Exercise directions | One line at a time, check the entries below for the word "white", and copy each line that has it.

Data supplied |
____

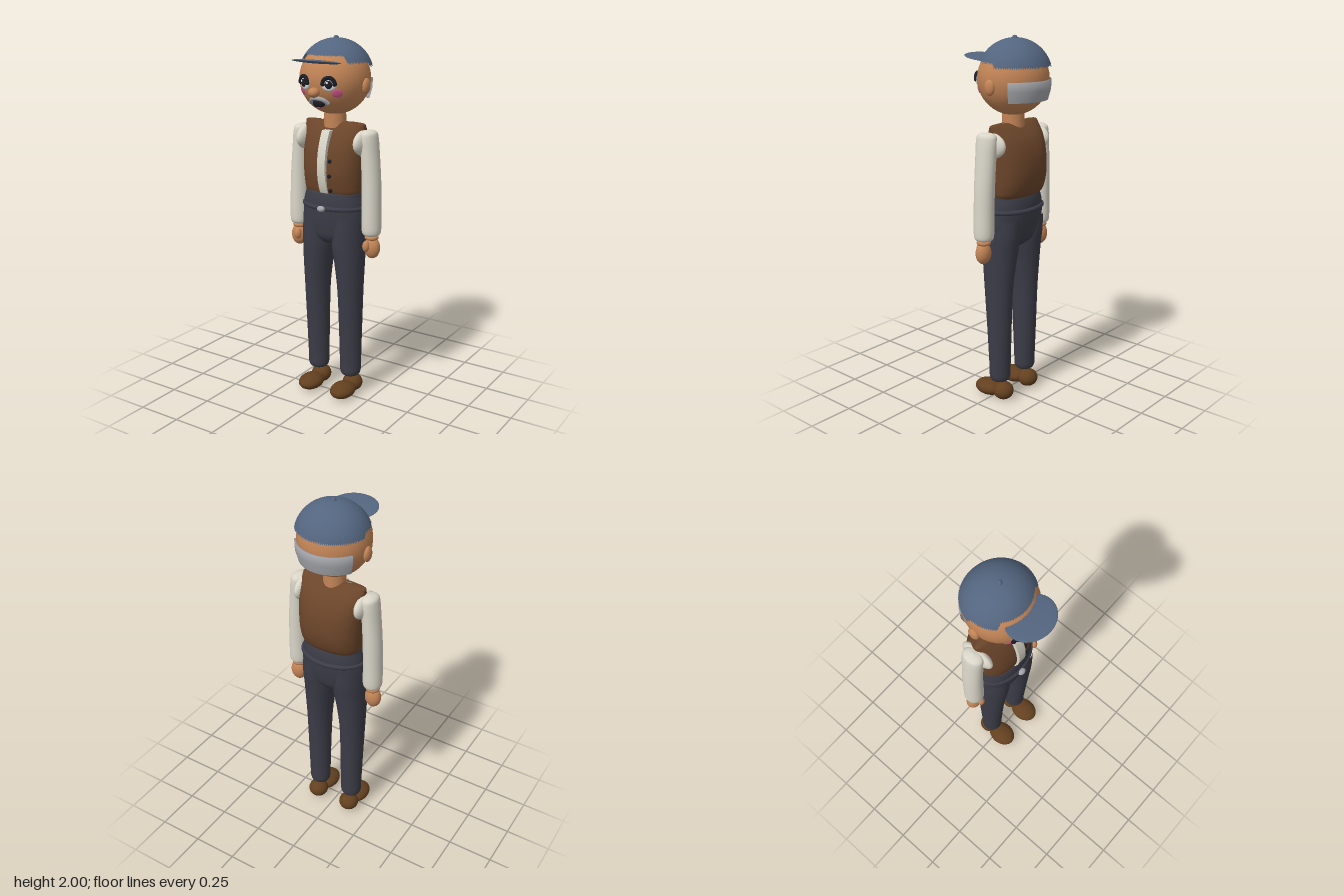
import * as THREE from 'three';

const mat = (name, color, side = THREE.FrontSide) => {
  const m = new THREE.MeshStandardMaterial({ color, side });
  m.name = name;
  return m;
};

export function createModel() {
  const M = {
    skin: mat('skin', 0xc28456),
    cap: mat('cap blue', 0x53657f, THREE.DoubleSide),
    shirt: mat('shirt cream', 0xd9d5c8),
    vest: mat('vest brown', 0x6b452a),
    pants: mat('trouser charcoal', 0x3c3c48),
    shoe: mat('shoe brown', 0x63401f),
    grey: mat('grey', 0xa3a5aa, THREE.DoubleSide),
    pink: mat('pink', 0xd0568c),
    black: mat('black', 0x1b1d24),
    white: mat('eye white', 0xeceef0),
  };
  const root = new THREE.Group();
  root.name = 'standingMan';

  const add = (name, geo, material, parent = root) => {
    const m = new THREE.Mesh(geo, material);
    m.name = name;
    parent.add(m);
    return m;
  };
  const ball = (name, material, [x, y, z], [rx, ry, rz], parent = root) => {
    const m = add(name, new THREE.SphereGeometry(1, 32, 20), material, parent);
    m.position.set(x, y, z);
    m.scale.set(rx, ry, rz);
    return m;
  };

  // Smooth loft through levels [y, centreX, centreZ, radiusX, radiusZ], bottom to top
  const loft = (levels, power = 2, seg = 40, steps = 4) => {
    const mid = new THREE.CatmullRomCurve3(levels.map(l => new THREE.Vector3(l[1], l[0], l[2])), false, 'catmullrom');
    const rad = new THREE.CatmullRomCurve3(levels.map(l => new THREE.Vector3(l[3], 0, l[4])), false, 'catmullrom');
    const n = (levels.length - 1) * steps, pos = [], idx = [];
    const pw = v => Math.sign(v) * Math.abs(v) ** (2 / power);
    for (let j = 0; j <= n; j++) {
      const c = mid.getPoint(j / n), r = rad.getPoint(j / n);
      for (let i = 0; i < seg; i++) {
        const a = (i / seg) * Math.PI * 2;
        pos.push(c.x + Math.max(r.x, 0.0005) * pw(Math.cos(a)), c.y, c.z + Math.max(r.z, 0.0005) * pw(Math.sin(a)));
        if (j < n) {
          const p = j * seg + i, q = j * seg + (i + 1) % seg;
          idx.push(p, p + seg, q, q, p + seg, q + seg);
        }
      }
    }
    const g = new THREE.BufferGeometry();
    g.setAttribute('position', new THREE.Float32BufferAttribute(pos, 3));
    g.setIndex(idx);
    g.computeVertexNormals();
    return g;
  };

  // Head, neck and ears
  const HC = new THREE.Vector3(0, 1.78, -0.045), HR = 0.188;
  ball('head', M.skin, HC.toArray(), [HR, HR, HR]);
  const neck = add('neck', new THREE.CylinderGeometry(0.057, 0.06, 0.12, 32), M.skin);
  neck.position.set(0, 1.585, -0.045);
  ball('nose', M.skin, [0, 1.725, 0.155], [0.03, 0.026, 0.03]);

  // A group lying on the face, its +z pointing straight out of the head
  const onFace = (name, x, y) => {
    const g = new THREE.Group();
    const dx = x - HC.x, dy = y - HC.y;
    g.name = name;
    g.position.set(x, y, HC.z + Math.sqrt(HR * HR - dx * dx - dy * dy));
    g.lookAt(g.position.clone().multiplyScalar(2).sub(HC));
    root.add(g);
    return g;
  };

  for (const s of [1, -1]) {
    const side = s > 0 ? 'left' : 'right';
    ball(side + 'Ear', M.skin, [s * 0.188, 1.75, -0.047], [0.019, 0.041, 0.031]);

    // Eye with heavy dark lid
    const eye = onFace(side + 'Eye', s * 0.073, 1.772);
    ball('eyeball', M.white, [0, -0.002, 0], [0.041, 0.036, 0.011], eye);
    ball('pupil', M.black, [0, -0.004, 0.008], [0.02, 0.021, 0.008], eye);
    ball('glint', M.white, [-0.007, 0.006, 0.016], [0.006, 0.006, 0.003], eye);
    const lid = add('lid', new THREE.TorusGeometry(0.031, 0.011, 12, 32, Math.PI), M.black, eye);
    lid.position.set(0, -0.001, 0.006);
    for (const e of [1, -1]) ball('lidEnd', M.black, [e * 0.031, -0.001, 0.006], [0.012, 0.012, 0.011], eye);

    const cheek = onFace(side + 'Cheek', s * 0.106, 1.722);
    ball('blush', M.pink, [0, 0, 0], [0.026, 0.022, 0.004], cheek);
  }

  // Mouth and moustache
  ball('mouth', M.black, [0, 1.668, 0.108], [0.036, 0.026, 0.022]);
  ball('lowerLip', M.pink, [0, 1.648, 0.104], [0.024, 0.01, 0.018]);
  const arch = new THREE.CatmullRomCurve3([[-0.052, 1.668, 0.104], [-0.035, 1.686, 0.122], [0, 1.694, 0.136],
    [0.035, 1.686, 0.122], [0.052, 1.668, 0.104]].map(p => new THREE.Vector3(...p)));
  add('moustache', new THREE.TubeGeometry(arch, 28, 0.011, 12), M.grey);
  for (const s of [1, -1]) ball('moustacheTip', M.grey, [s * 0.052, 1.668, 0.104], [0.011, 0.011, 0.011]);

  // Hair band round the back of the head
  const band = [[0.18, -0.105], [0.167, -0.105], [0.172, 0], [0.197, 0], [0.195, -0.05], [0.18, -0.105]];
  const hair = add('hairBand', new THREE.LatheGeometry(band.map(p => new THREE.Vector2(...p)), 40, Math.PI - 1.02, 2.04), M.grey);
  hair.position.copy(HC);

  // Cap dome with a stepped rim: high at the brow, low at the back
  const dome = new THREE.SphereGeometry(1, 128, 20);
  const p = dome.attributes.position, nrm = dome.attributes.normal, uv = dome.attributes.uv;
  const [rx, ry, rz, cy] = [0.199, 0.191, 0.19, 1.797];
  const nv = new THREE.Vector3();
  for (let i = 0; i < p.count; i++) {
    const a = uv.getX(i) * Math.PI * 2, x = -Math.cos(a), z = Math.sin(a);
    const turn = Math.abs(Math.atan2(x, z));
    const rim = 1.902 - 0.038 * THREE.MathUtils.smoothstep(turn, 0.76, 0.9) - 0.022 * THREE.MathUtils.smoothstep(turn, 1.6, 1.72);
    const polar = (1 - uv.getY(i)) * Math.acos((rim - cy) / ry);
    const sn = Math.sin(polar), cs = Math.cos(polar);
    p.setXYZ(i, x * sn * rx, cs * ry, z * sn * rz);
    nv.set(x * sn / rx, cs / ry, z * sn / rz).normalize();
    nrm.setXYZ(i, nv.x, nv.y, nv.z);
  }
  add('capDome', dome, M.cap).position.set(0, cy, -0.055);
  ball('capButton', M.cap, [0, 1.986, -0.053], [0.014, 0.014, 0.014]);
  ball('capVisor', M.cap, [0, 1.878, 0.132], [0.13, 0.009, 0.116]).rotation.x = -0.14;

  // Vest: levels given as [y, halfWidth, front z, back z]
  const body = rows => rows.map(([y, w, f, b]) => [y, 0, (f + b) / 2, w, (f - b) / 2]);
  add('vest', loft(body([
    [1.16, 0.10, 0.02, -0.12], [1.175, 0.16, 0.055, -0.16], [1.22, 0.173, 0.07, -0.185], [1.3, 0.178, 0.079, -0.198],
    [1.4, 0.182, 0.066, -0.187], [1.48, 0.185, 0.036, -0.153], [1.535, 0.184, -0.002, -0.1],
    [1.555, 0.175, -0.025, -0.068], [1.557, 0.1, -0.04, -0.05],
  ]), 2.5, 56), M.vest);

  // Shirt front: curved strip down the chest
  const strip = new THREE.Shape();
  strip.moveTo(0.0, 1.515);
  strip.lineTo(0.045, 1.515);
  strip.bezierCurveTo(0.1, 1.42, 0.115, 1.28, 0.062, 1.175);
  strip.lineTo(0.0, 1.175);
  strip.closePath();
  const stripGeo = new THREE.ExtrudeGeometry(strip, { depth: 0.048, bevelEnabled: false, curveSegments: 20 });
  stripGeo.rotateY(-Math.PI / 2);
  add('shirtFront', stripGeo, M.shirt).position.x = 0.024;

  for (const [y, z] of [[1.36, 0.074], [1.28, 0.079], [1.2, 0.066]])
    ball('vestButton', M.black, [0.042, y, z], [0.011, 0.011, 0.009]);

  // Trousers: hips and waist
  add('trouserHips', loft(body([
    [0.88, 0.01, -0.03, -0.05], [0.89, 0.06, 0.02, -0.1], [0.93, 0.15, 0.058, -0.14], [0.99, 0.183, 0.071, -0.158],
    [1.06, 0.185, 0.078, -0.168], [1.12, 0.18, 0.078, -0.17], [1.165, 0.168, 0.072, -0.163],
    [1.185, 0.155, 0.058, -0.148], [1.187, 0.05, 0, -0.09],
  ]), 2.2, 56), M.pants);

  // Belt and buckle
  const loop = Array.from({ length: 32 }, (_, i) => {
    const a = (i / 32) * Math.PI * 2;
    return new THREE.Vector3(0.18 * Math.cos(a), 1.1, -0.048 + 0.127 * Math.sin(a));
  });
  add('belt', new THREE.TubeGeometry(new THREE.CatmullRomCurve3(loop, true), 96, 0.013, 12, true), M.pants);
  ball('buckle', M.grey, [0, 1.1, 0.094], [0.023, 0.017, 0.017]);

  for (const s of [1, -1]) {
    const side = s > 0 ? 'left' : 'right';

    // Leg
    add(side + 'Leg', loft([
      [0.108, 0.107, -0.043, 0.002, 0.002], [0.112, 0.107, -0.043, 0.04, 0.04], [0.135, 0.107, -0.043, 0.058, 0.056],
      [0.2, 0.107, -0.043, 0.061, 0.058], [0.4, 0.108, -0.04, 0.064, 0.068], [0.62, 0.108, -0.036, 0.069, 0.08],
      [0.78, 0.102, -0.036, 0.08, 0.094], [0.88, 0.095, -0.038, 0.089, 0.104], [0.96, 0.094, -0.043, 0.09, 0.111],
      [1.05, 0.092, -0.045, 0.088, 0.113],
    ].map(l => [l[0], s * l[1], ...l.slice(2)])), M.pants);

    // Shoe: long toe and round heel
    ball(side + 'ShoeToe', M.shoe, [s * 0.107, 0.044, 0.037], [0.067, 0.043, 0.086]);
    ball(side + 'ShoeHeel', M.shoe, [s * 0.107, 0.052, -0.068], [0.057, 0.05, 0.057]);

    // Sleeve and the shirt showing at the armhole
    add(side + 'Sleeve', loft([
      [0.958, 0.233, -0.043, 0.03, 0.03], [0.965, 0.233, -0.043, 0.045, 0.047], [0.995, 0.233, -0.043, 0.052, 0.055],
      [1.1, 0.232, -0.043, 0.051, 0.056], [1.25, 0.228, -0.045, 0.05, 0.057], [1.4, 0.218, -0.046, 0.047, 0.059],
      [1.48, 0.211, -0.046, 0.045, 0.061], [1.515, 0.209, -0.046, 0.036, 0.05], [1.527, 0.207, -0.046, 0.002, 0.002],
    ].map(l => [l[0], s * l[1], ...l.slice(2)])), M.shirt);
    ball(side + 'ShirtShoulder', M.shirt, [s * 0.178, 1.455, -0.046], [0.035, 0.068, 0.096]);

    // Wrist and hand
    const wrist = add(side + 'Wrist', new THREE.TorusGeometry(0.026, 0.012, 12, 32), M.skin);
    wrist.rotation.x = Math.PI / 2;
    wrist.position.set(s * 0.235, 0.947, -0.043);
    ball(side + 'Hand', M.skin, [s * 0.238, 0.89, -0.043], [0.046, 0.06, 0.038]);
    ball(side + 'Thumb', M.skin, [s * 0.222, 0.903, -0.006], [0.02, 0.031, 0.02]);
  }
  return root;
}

____

Result for this exercise |
    white: mat('eye white', 0xeceef0),
    ball('eyeball', M.white, [0, -0.002, 0], [0.041, 0.036, 0.011], eye);
    ball('glint', M.white, [-0.007, 0.006, 0.016], [0.006, 0.006, 0.003], eye);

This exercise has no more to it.